Work request
Below are the records; copy each line in which "STONE" occurs.

Items from a dataset
::::

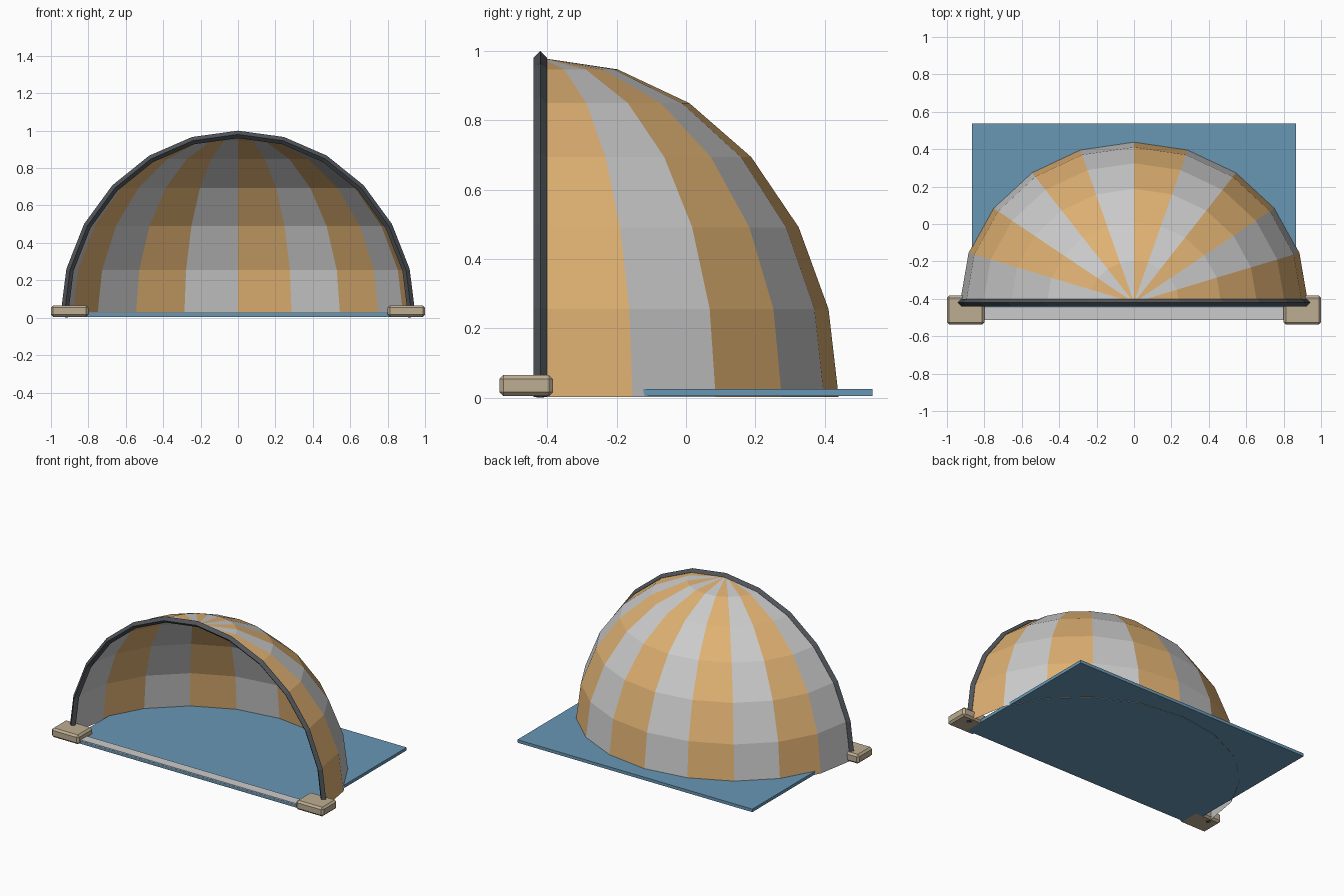
import bpy, bmesh
from math import sin, cos, pi

if "Cube" in bpy.data.objects:
    bpy.data.objects.remove(bpy.data.objects["Cube"])

Y0, Z0 = -0.42, 0.003          # centre of the dome base
RX, RY, RZ = 0.93, 0.86, 0.977  # dome radii


def material(name, rgb):
    m = bpy.data.materials.new(name)
    m.diffuse_color = (*rgb, 1)
    m.use_nodes = True
    m.node_tree.nodes["Principled BSDF"].inputs["Base Color"].default_value = m.diffuse_color
    return m


CANVAS = material("tan_canvas", (0.74, 0.44, 0.17))
FRAME = material("dark_frame", (0.08, 0.09, 0.10))
FLOOR = material("blue_floor", (0.14, 0.31, 0.46))
STONE = material("stone", (0.51, 0.42, 0.29))
GREY = material("grey_canvas", (0.8, 0.8, 0.8))


def finish(name, bm, mats=()):
    me = bpy.data.meshes.new(name)
    bm.to_mesh(me)
    bm.free()
    for m in mats:
        me.materials.append(m)
    ob = bpy.data.objects.new(name, me)
    bpy.context.collection.objects.link(ob)
    return ob


def box(name, lo, hi, mats=(), bevel=0):
    bm = bmesh.new()
    bmesh.ops.create_cube(bm, size=1)
    for v in bm.verts:
        v.co = [l + (c + 0.5) * (h - l) for c, l, h in zip(v.co, lo, hi)]
    if bevel:
        bmesh.ops.bevel(bm, geom=bm.edges[:], offset=bevel, segments=1, affect='EDGES')
    return finish(name, bm, mats)


# striped canopy: quarter ellipsoid, 10 gores by 6 rings
bm = bmesh.new()
apex = bm.verts.new((0, Y0, Z0 + RZ))
rings = []
for i in range(1, 7):
    p = i * pi / 12
    rings.append([bm.verts.new((RX * sin(p) * cos(k * pi / 10),
                                Y0 + RY * sin(p) * sin(k * pi / 10),
                                Z0 + RZ * cos(p))) for k in range(11)])
for k in range(10):
    faces = [bm.faces.new((apex, rings[0][k], rings[0][k + 1]))]
    for a, b in zip(rings, rings[1:]):
        faces.append(bm.faces.new((a[k], b[k], b[k + 1], a[k + 1])))
    for f in faces:
        f.material_index = k % 2
finish("striped_canopy", bm, [CANVAS, GREY])

# front arch: diamond tube swept over 12 segments
bm = bmesh.new()
R = 0.02
loops = []
for i in range(13):
    t = i * pi / 12
    x, z = RX * cos(t), Z0 + RZ * sin(t)
    tn = min(max(t, pi / 24), pi - pi / 24)   # ends square to the last segment
    nx, nz = R * cos(tn), R * sin(tn)
    loops.append([bm.verts.new(c) for c in ((x + nx, Y0, z + nz), (x, Y0 + R, z),
                                            (x - nx, Y0, z - nz), (x, Y0 - R, z))])
for a, b in zip(loops, loops[1:]):
    for j in range(4):
        n = (j + 1) % 4
        bm.faces.new((a[j], a[n], b[n], b[j]))
bm.faces.new(loops[0])
bm.faces.new(loops[-1])
bmesh.ops.recalc_face_normals(bm, faces=bm.faces[:])
finish("front_arch", bm, [FRAME])

# floor and front sill strip
box("floor_panel", (-0.865, -0.513, 0.005), (0.865, 0.538, 0.025), [FLOOR])
box("front_sill", (-0.81, -0.512, 0.022), (0.81, -0.446, 0.031))

# chamfered foot blocks under the arch ends
for side, x in (("right", 0.9), ("left", -0.9)):
    box(side + "_foot_block", (x - 0.1, -0.538, 0.005), (x + 0.1, -0.383, 0.066), [STONE], 0.012)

::::

Task output
STONE = material("stone", (0.51, 0.42, 0.29))
    box(side + "_foot_block", (x - 0.1, -0.538, 0.005), (x + 0.1, -0.383, 0.066), [STONE], 0.012)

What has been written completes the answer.